Conor Ryan - who used to write David Blunkett's speeches - offers the Education Secretary some conference tips
This weekend, Estelle Morris will put the finishing touches to her first speech to Labour party conference as Education and Skills Secretary. Last year as a minister she had a practice run. But the big speech will need careful balance.
No sooner will her new special advisers Will Cavendish and Chris Boffey have logged on to their computers in Sanctuary Buildings than they will have had to craft this crucial speech. But the final product will be the minister's own.
Having drafted conference speeches for former education secretary David Blunkett from 1993 until last year, I know the process will involve several layers. Obviously, this year's conference will have a different tone, but the essence of the conference speech will not change.
First, you need to get the length right. No more than 20 minutes, Millbank guidance will say. But as a Cabinet minister, Estelle can safely ignore this (Gordon Brown often manages 40). If it's a good speech, the delegates will not mind an extra five minutes, even if it cuts the debate on conference voting procedures.
Second, you must adopt the right tone. This can be tricky because you have many audiences. Teachers expect to be told they are loved: delegates like that too. But parents want to be sure you are not letting up on standards: the media are more interested in that. If you talk tough on discipline, you can probably please everybody, but you will also need to show that you haven't gone soft on standards either.
Third, you need some announcements. During September, special advisers will have agreed with officials to keep key announcements up their sleeves for conference. At least three are needed: one for the Sunday papers, one for the regional evenings (a few million pounds spread across the regions works well here) and a major story for the TV and next day's papers. And you need one more for the PM's speech too - his speechwriters will have been asking every department for sacrifices.
You must mention everybody and every sector. If you leave anybody out, you cause offence. Don't forget to mention nursery teachers and nurses, teachers, heads, classroom assistants, parents and pupils, college and university lecturers and students, employers and trainees. Oh, and I nearly forgot, school governors.
Finally, you need to wrap this up with a few jokes and a couple of soundbites. The former gets the delegates to sit up and listen. The latter may (at least in more peaceful times) allow you to get 20 seconds on the news.

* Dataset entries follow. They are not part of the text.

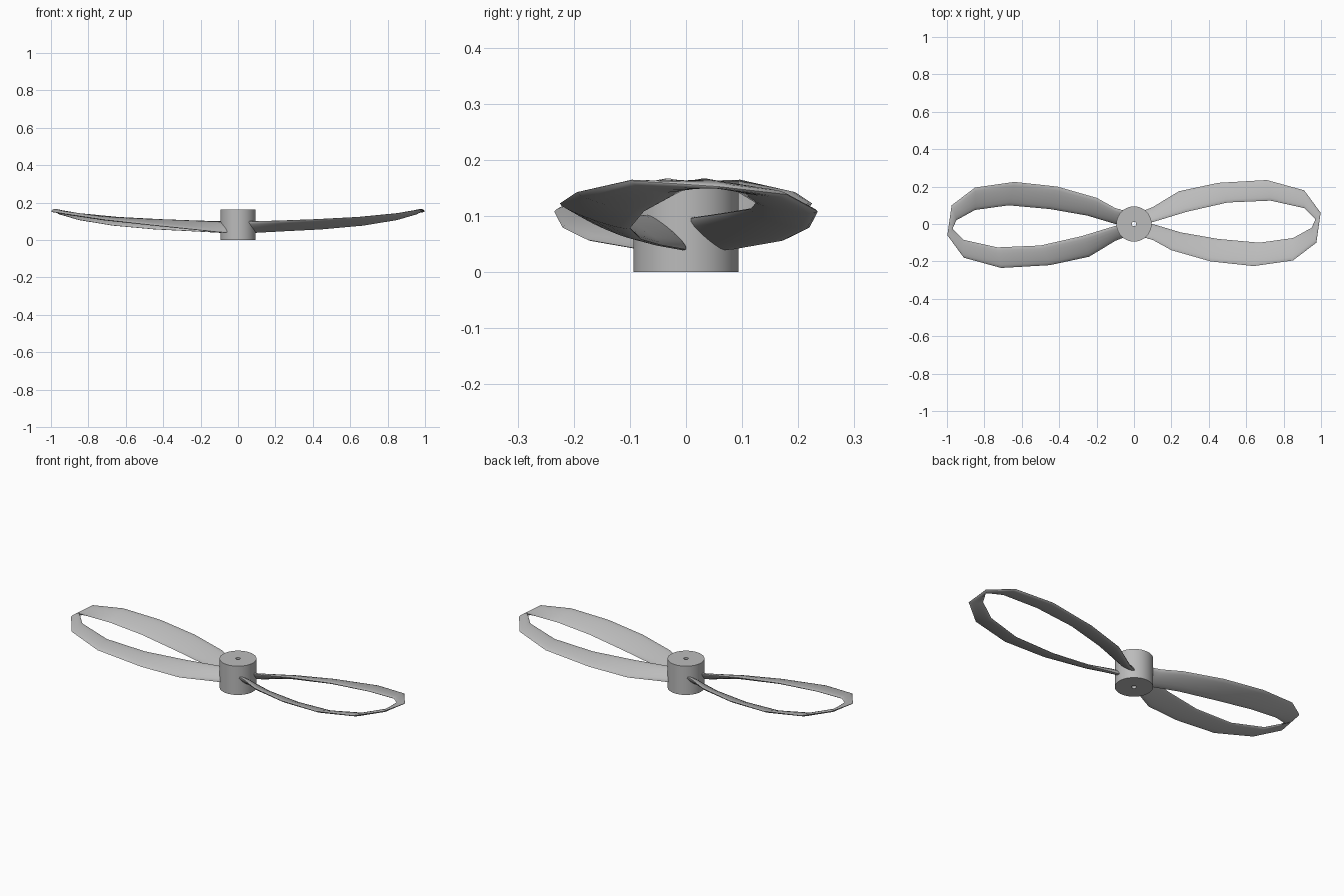
import bpy, bmesh, math
from mathutils import Vector, Matrix

cube = bpy.data.objects.get("Cube")
if cube:
    bpy.data.objects.remove(cube)

grey = bpy.data.materials.new("plain grey")
grey.use_nodes = True
colour = (0.5, 0.5, 0.5, 1)
grey.diffuse_color = colour
grey.node_tree.nodes["Principled BSDF"].inputs["Base Color"].default_value = colour


def finish(bm, name, angle):
    bmesh.ops.recalc_face_normals(bm, faces=bm.faces)
    mesh = bpy.data.meshes.new(name)
    bm.to_mesh(mesh)
    bm.free()
    mesh.materials.append(grey)
    obj = bpy.data.objects.new(name, mesh)
    bpy.context.collection.objects.link(obj)
    bpy.ops.object.select_all(action="DESELECT")
    obj.select_set(True)
    bpy.context.view_layer.objects.active = obj
    bpy.ops.object.shade_smooth_by_angle(angle=math.radians(angle))


# Hub: turned sleeve with a narrow through bore
def make_hub(radius, bore, height, sides=64):
    bm = bmesh.new()
    profile = [(bore, 0), (radius, 0), (radius, height), (bore, height)]
    rings = []
    for i in range(sides):
        a = math.tau * i / sides
        rings.append([bm.verts.new((r * math.cos(a), r * math.sin(a), z)) for r, z in profile])
    for i in range(sides):
        a, b = rings[i], rings[(i + 1) % sides]
        for j in range(4):
            k = (j + 1) % 4
            bm.faces.new((a[j], b[j], b[k], a[k]))
    finish(bm, "hub", 30)


# Looped blade: (outer edge, inner edge, thickness) along the loop
stations = [
    ((.05, -.07, .100), (.05, .00, .040), .026),
    ((.10, -.085, .100), (.10, .00, .040), .024),
    ((.20, -.14, .102), (.25, -.045, .048), .020),
    ((.41, -.20, .110), (.45, -.08, .058), .018),
    ((.64, -.225, .122), (.67, -.10, .078), .016),
    ((.85, -.195, .142), (.85, -.075, .108), .015),
    ((.975, -.10, .163), (.95, -.02, .138), .014),
    ((.998, .06, .152), (.97, .025, .164), .014),
    ((.91, .18, .138), (.91, .085, .148), .015),
    ((.71, .235, .108), (.73, .125, .124), .016),
    ((.45, .22, .079), (.50, .115, .112), .018),
    ((.24, .175, .057), (.28, .065, .104), .020),
    ((.10, .09, .042), (.10, .01, .096), .024),
    ((.05, .07, .040), (.05, .00, .096), .026),
]


def make_blade(name, turn):
    bm = bmesh.new()
    mids = [(Vector(o) + Vector(i)) / 2 for o, i, t in stations]
    last = len(stations) - 1
    rings = []
    count = 16
    for n, (o, i, thick) in enumerate(stations):
        chord = Vector(o) - Vector(i)
        tangent = mids[min(n + 1, last)] - mids[max(n - 1, 0)]
        up = chord.cross(tangent).normalized()
        ring = []
        for k in range(count):
            a = math.tau * k / count
            p = mids[n] + chord * (math.cos(a) / 2) + up * (math.sin(a) * thick / 2)
            ring.append(bm.verts.new(p))
        rings.append(ring)
    for a, b in zip(rings, rings[1:]):
        for k in range(count):
            m = (k + 1) % count
            bm.faces.new((a[k], b[k], b[m], a[m]))
    bm.faces.new(rings[0])
    bm.faces.new(rings[-1])
    bmesh.ops.transform(bm, matrix=Matrix.Rotation(turn, 4, "Z"), verts=bm.verts)
    finish(bm, name, 40)


make_hub(.094, .012, .162)
make_blade("left_blade_loop", 0)
make_blade("right_blade_loop", math.pi)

On the day, Estelle and her junior ministers will divvy up breakfast interviews, with the juniors doing Wake Up Wolverhampton, while the Secretary off State takes on Today and national TV. She will normally join the PM for a photo opportunity at a local school (in receipt of government cash) before delivering the finished product.